BEGIN
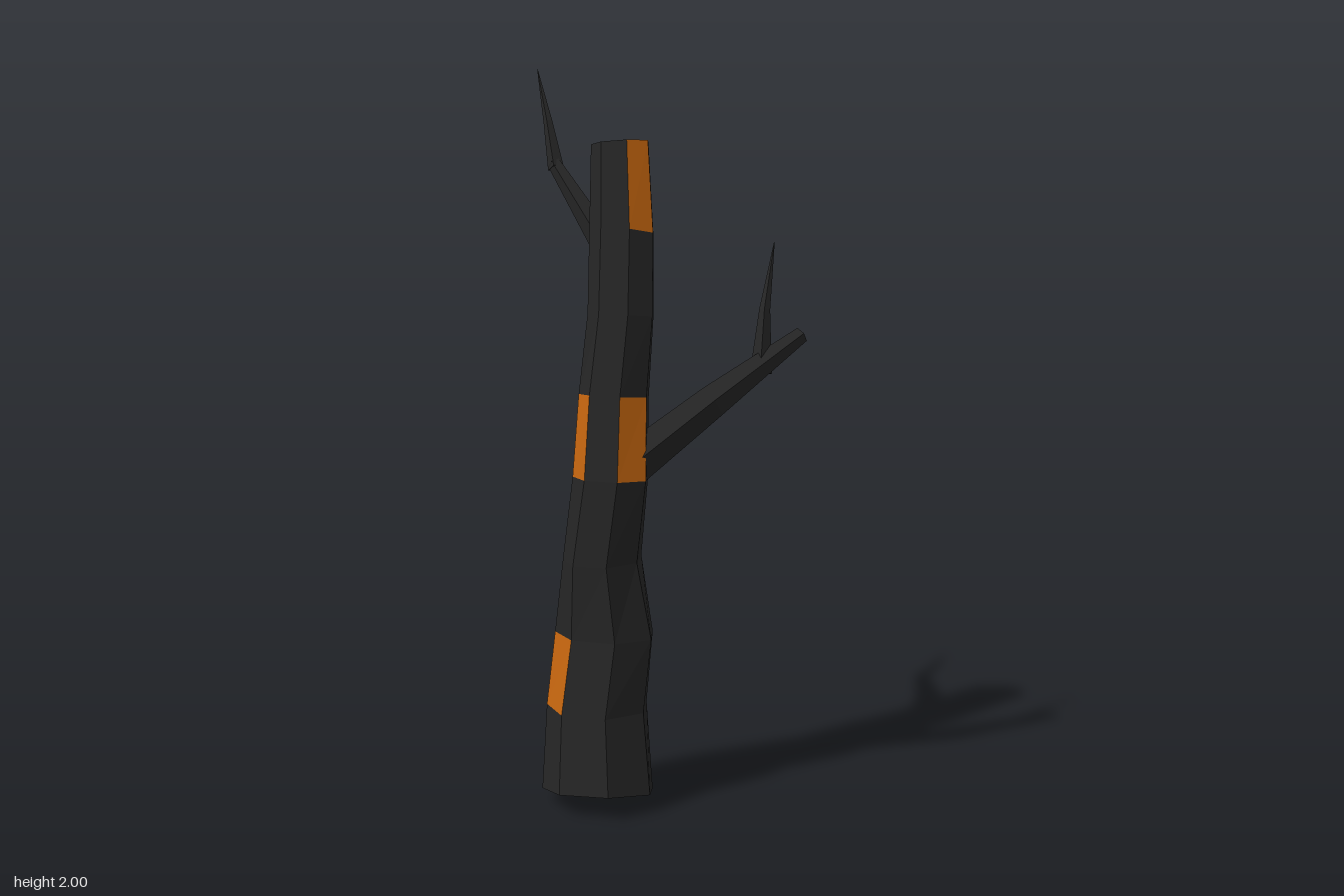
import * as THREE from 'three';

const bark = new THREE.MeshStandardMaterial({ color: 0x252525 });
bark.name = 'charred bark';
const ember = new THREE.MeshStandardMaterial({ color: 0xc6660f });
ember.name = 'ember orange';

// Faceted mesh from a flat list of triangle corners
function facetMesh(name, corners, material) {
  const geometry = new THREE.BufferGeometry().setFromPoints(corners);
  geometry.computeVertexNormals();
  const mesh = new THREE.Mesh(geometry, material);
  mesh.name = name;
  return mesh;
}

// Joins rings of points into capped walls; cells named in `picked` are kept apart
function loft(rings, picked = new Set()) {
  const plain = [], special = [];
  const n = rings[0].length;
  for (let i = 0; i < rings.length - 1; i++) {
    for (let k = 0; k < n; k++) {
      const m = (k + 1) % n;
      const a = rings[i][k], b = rings[i][m], c = rings[i + 1][k], d = rings[i + 1][m];
      (picked.has(`${i}:${k}`) ? special : plain).push(a, c, b, b, c, d);
    }
  }
  const first = rings[0], last = rings[rings.length - 1];
  for (let k = 1; k < n - 1; k++) {
    plain.push(first[0], first[k], first[k + 1]);
    plain.push(last[0], last[k + 1], last[k]);
  }
  return { plain, special };
}

// Tapering limb along a path of [x, y, z, radius]
function limb(name, path, sides = 5) {
  const pts = path.map(([x, y, z]) => new THREE.Vector3(x, y, z));
  const rings = path.map((p, i) => {
    const dir = pts[Math.min(i + 1, pts.length - 1)].clone().sub(pts[Math.max(i - 1, 0)]).normalize();
    const u = new THREE.Vector3(0.3, 0, 1).projectOnPlane(dir).normalize();
    const v = u.clone().cross(dir);
    return Array.from({ length: sides }, (_, k) => {
      const t = (k / sides) * Math.PI * 2;
      return pts[i].clone().addScaledVector(u, Math.cos(t) * p[3]).addScaledVector(v, Math.sin(t) * p[3]);
    });
  });
  return facetMesh(name, loft(rings).plain, bark);
}

export function createModel() {
  const model = new THREE.Group();
  model.name = 'burntTree';

  // Trunk rings: y, centre x, centre z, radius x, radius z, slope along x, slope along z
  const trunkRings = [
    [0.03, -0.029, 0.138, 0.159, 0.155, 0.07, 0.2],
    [0.262, -0.044, 0.113, 0.142, 0.144, 0, 0.03],
    [0.46, -0.034, 0.085, 0.142, 0.131, 0, 0.05],
    [0.67, -0.041, 0.088, 0.107, 0.124, 0, 0],
    [0.895, -0.016, 0.085, 0.106, 0.106, 0, 0.06],
    [1.115, -0.023, 0.049, 0.098, 0.1, 0, 0.1],
    [1.33, -0.017, 0.017, 0.094, 0.088, 0, 0.1],
    [1.55, -0.033, -0.024, 0.093, 0.082, 0, 0.2],
    [1.79, -0.053, -0.055, 0.083, 0.074, 0.08, 0.07],
  ].map(([y, cx, cz, rx, rz, sx, sz]) =>
    Array.from({ length: 7 }, (_, k) => {
      const t = (k / 7) * Math.PI * 2 + 0.09;
      const dx = Math.cos(t) * rx, dz = Math.sin(t) * rz;
      return new THREE.Vector3(cx + dx, y + sx * dx + sz * dz, cz + dz);
    }));

  // Glowing cells, as band:face
  const glow = new Set(['1:2', '1:3', '4:0', '4:2', '7:0', '7:4', '7:5']);
  const { plain, special } = loft(trunkRings, glow);
  model.add(facetMesh('trunk', plain, bark), facetMesh('emberPatches', special, ember));

  // Left branch with its upright twig
  model.add(
    limb('leftBranch', [
      [0.03, 0.93, 0.055, 0.06],
      [0.22, 1.1, -0.05, 0.047],
      [0.4, 1.27, -0.253, 0.023],
    ]),
    limb('leftTwig', [
      [0.318, 1.17, -0.16, 0.03],
      [0.312, 1.34, -0.2, 0.015],
      [0.307, 1.52, -0.283, 0.001],
    ], 4),
  );

  // Right branch with its pointed end
  model.add(
    limb('rightBranch', [
      [-0.05, 1.41, -0.06, 0.05],
      [-0.12, 1.5, -0.11, 0.04],
      [-0.308, 1.735, -0.155, 0.02],
    ]),
    limb('rightTwig', [
      [-0.3, 1.72, -0.15, 0.023],
      [-0.35, 1.85, -0.2, 0.013],
      [-0.42, 2.0, -0.272, 0.001],
    ], 4),
  );

  return model;
}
END
## Assignment
Could you copy every line from the records that has "first" in it?

## Solution for this exercise
  const first = rings[0], last = rings[rings.length - 1];
    plain.push(first[0], first[k], first[k + 1]);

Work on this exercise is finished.